Works of Sergey Chekhonin
Avant-Garde Books from Behind the Iron Curtain
The Russian Avant-Garde movement covered art, literature, cinema, sculpture, architecture and political propaganda. It stretched from the final decades of the Czarist regime to the 1930s. Work from this period is easily recognizable thanks to bright colors, geometric shapes and bold lettering.
Symbols of the Russian Revolution and Communism are visible but not universal. There was a time when artists were happy work alongside the state, but that was not always the case. Experimental art from this era can be seen on books, journals, magazines, posters and cinema and theater-related material, although items from the 1920s and earlier can be hard to find. Our selection encompasses poetry, fiction and the work of several illustrators and graphic artists, as well as exhibition catalogs and Western retrospectives of this period and the key artists.
Even with the isolationism practiced by the Soviet regime, the influence of Russian Avant-Garde art spread far beyond the Iron Curtain but actually owning examples was rather difficult. The collapse of the Communist regimes meant more rare items became available to collectors in in the West.
These books stretch far beyond Moscow.
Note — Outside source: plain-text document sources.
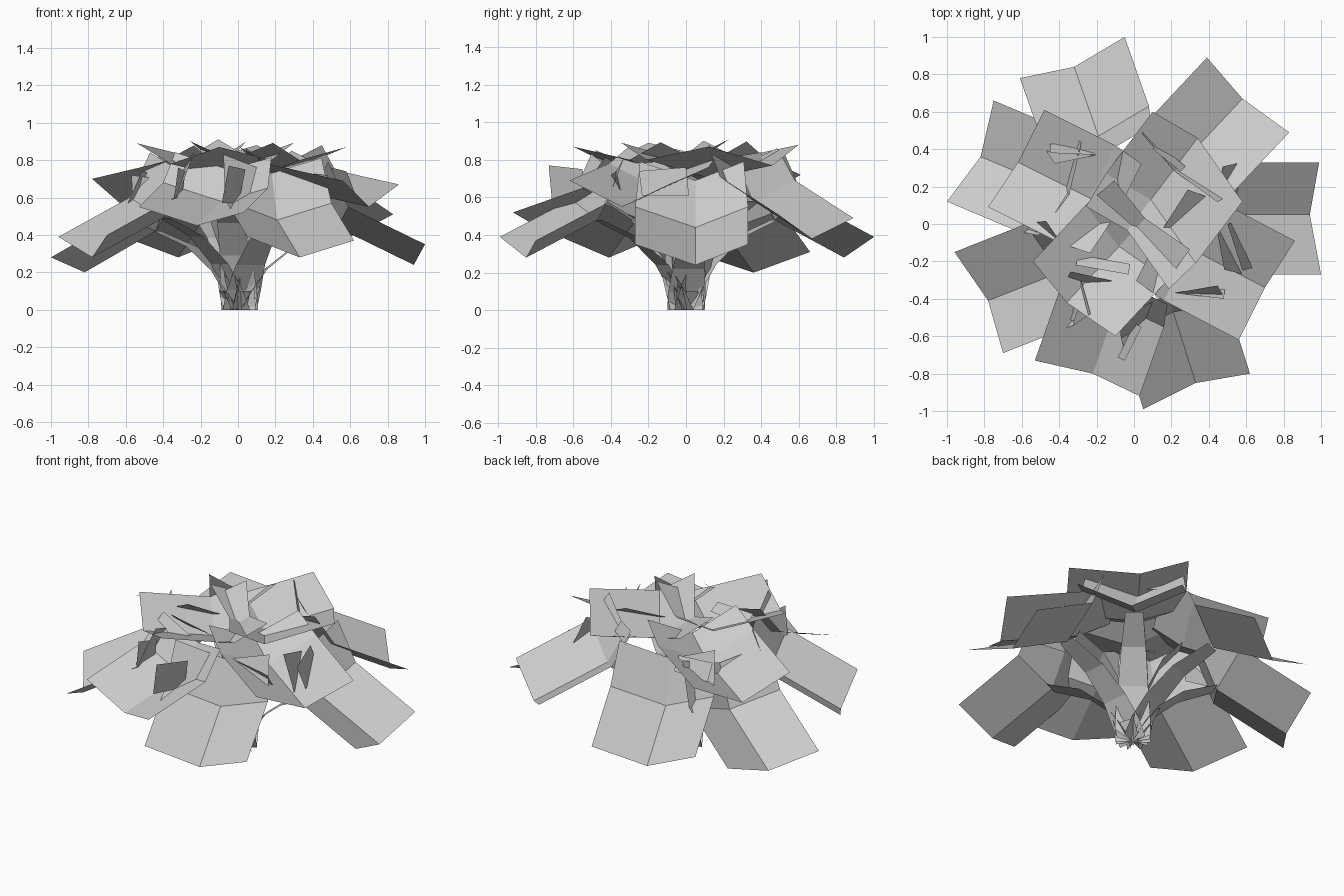
import bpy
from mathutils import Vector as V


def mesh_object(name, rows):
    """Skin rows of points (equal counts) into a sheet of flat quads."""
    n = len(rows[0])
    verts = [p for row in rows for p in row]
    faces = [(i * n + j, i * n + j + 1, (i + 1) * n + j + 1, (i + 1) * n + j)
             for i in range(len(rows) - 1) for j in range(n - 1)]
    me = bpy.data.meshes.new(name)
    me.from_pydata(verts, [], faces)
    me.update()
    ob = bpy.data.objects.new(name, me)
    bpy.context.collection.objects.link(ob)
    return ob


def leaf(name, left, mid, right, inward, inner):
    """Valley-folded card: outer row, bend row, inner row (plan factor, rise)."""
    tip = [V(left), V(mid), V(right)]
    d = V(inward)
    bend = [p + d for p in tip]
    c = bend[1]
    step = V((d.x, d.y, 0)) * inner[0] + V((0, 0, inner[1]))
    last = [c + (p - c) * 0.92 + step for p in bend]
    mesh_object(name, [tip, bend, last])
    return c


def stem(name, end):
    """Arching flat strip from the base to the fold of a leaf."""
    out = V((end.x, end.y, 0))
    side = V((-out.y, out.x, 0)).normalized()
    rows = []
    for r, z, w in ((0.0, 0.0, 0.1), (0.1, 0.22, 0.1), (0.27, 0.5, 0.085),
                    (0.58, 0.8, 0.07), (1.0, 1.0, 0.05)):
        c = out * r + V((0.01, 0, end.z * z))
        rows.append([c - side * w, c + side * w])
    mesh_object(name, rows)


# Large leaves: three outer-edge points, inward vector, inner segment
LOW, MID, TOP = (0.25, 0.25), (0.4, 0.1), (0.5, 0.1)
leaves = [
    ((-0.61, 0.78, 0.39), (-0.32, 0.84, 0.28), (-0.05, 1.0, 0.39), (0.13, -0.37, 0.2), LOW),
    ((0.39, 0.89, 0.49), (0.58, 0.67, 0.38), (0.83, 0.49, 0.51), (-0.29, -0.31, 0.2), (0.25, 0.18)),
    ((0.99, 0.33, 0.35), (0.94, 0.05, 0.24), (1.0, -0.27, 0.35), (-0.41, 0.0, 0.2), LOW),
    ((0.86, -0.09, 0.67), (0.70, -0.34, 0.55), (0.56, -0.62, 0.69), (-0.4, 0.21, 0.09), MID),
    ((0.62, -0.80, 0.37), (0.33, -0.85, 0.28), (0.05, -0.99, 0.39), (-0.12, 0.38, 0.2), LOW),
    ((0.03, -0.92, 0.52), (-0.22, -0.80, 0.45), (-0.53, -0.73, 0.55), (0.13, 0.37, 0.13), (0.3, 0.17)),
    ((-0.70, -0.69, 0.40), (-0.78, -0.41, 0.28), (-0.96, -0.15, 0.39), (0.38, 0.15, 0.21), LOW),
    ((-1.0, 0.12, 0.28), (-0.82, 0.36, 0.20), (-0.75, 0.66, 0.31), (0.38, -0.16, 0.22), LOW),
    ((-0.78, 0.09, 0.70), (-0.62, 0.33, 0.56), (-0.48, 0.61, 0.72), (0.38, -0.19, 0.09), MID),
    ((0.10, 0.60, 0.88), (0.34, 0.46, 0.77), (0.58, 0.12, 0.87), (-0.25, -0.33, -0.07), TOP),
    ((-0.54, -0.20, 0.89), (-0.36, -0.42, 0.78), (-0.10, -0.60, 0.87), (0.28, 0.30, -0.07), TOP),
]
for i, args in enumerate(leaves):
    end = leaf(f"leaf_{i + 1}", *args)
    stem(f"stem_{i + 1}", end)

# Small upright young leaves: start, end, top height, drop
young = [(-0.31, -0.22, -0.03, -0.27, 0.82, 0.06), (0.23, -0.37, 0.48, -0.40, 0.74, 0.1),
         (-0.05, -0.73, 0.04, -0.55, 0.77, 0.2), (0.10, 0.40, 0.25, 0.28, 0.84, 0.08),
         (0.50, 0.0, 0.58, -0.25, 0.76, 0.15), (-0.45, 0.38, -0.21, 0.37, 0.78, 0.1),
         (-0.57, -0.03, -0.42, -0.07, 0.72, 0.15), (-0.32, -0.52, -0.28, -0.40, 0.76, 0.18)]
for i, (x1, y1, x2, y2, z, h) in enumerate(young):
    s = V((y1 - y2, x2 - x1, 0)) * 0.2
    mesh_object(f"young_leaf_{i + 1}", [
        [V((x1, y1, z)), V((x2, y2, z - 0.02))],
        [V((x1, y1, z - h)) + s, V((x2, y2, z - h)) + s]])

# Short shoots around the foot
for i, (x, y) in enumerate(((0.06, 0.02), (-0.05, 0.05), (0.02, -0.06), (-0.06, -0.03))):
    o = V((x, y, 0))
    s = V((-y, x, 0)).normalized() * 0.04
    mesh_object(f"shoot_{i + 1}", [[o * 0.3 - s, o * 0.3 + s],
                                   [o * 1.4 - s + V((0, 0, 0.1)), o * 1.4 + s + V((0, 0, 0.1))]])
For instance, Abedeca (which translates as alphabet) is an example of Czech modernism with Karel Teige’s design and photomontages of dancer Milca Mayerová modeling the letters of the alphabet.
Constructivism is one of the sub-groups of Russian Avant-Garde and features prominently in these books along with futurism and suprematism. We recommend browsing the inventories of four booksellers who have strong selections of Russian avant-garde art and literature - Marijana Dworski, Michael Fagan Fine Art & Rare Books, Books You Want and Shapero Rare Books.
Avant-Garde Books from Russian & Eastern Europe
by Velemir Khlebnikov
1922 first edition of 2,000 copies printed in Moscow. Poems from a key Russian futurist.
Russian avant-garde poetry from Ilya Zdanevich
A rare journal of Polish avant-garde published in Krakow.
Edgar Dega i ego iskusstvo
by Iakov Tugendholt
A 1922 interpretation of Degas and his art by a prominent Soviet art critic
by Karel Teige
Teige was a major figure of the Czech avant-garde movement Devetsil in the 1920s.
by El Lissitsky
Lissitzky was an artist and typographer who helped develop suprematism and also Soviet propaganda.
by Wassily Kandinsky
Kandinsky was an influential Russian painter and art theorist, who taught at the Bauhaus.
by Samuil Marshak
Marshak was a Russian writer, translator and poet – he wasn’t avant-garde but some of his book illustrations were.
by Vladimir Mayakovsky
Mayakovsky was an influential Soviet poet and playwright, who also developed propaganda imagery.
by Kazimir Malevich
A Ukrainian artist who specialized geometric abstract art and founded the Suprematist movement.
by Alexander Archipenko
A Ukrainian avant-garde artist who attended the Kiev Art School before moving to France.
by Joseph Stalin
“On Lenin” by the man who became dictator of the Soviet Union.
Various Books Illustrated
by Boris Titov
A well known illustrator and graphic artist, Titov was part of the Constructivist art movement.
by Karel Capek
Various editions of this explosive fantasy including the UK edition translated by Lawrence Hyde.
Selection of Soviet movie programs
The cover designs are Constructivist in style. 1924-1928.
Russland: Die Rekonstruktion der Architektur in der Sowjetunion
by El Lissitzky
Published in Vienna in 1930, includes 104 plates of modern avant-garde Russian architecture.
Various rare Yiddish avant-garde publications
Work by artists who studied at the Kultur-Liga Art School in Kiev.
The Great Utopia: The Russian and Soviet Avant-Garde, 1915-1932
A 732-page exhibition catalog from the Solomon R. Guggenheim Museum.
by Christine Lodder
Retrospective reprinted several times with many illustrations.
Russian Avant Garde 1908-1922
by Leonard Hutton-Hutschnecker
Stunning catalog from a 1971 US exhibition, including essays on key artists.
L. S. Popova (1889-1924)
A catalog to the 1989 exhibition of Popova’s work in Moscow.
Russian Avant-Garde Art: The George Costakis Collection
edited by Angelica Zander Rudenstine
1,171 illustrations, a chronology, biographies and color plates by the most influential artists.
Imagine No Possessions: The Socialist Objects of Russian Constructivism
by Christina Kiaer
An investigation of the Russian Constructivist ideal that objects were not commodities.
Power to the People: Early Soviet Propaganda Posters
by Alex Ward
Many of these images were created by avant-garde poet and artist Vladimir Mayakovsky.
Balieff's Chavue-Souris of Moscow
Elaborate souvenir program illustrated by H. Remisoff Soudeikine.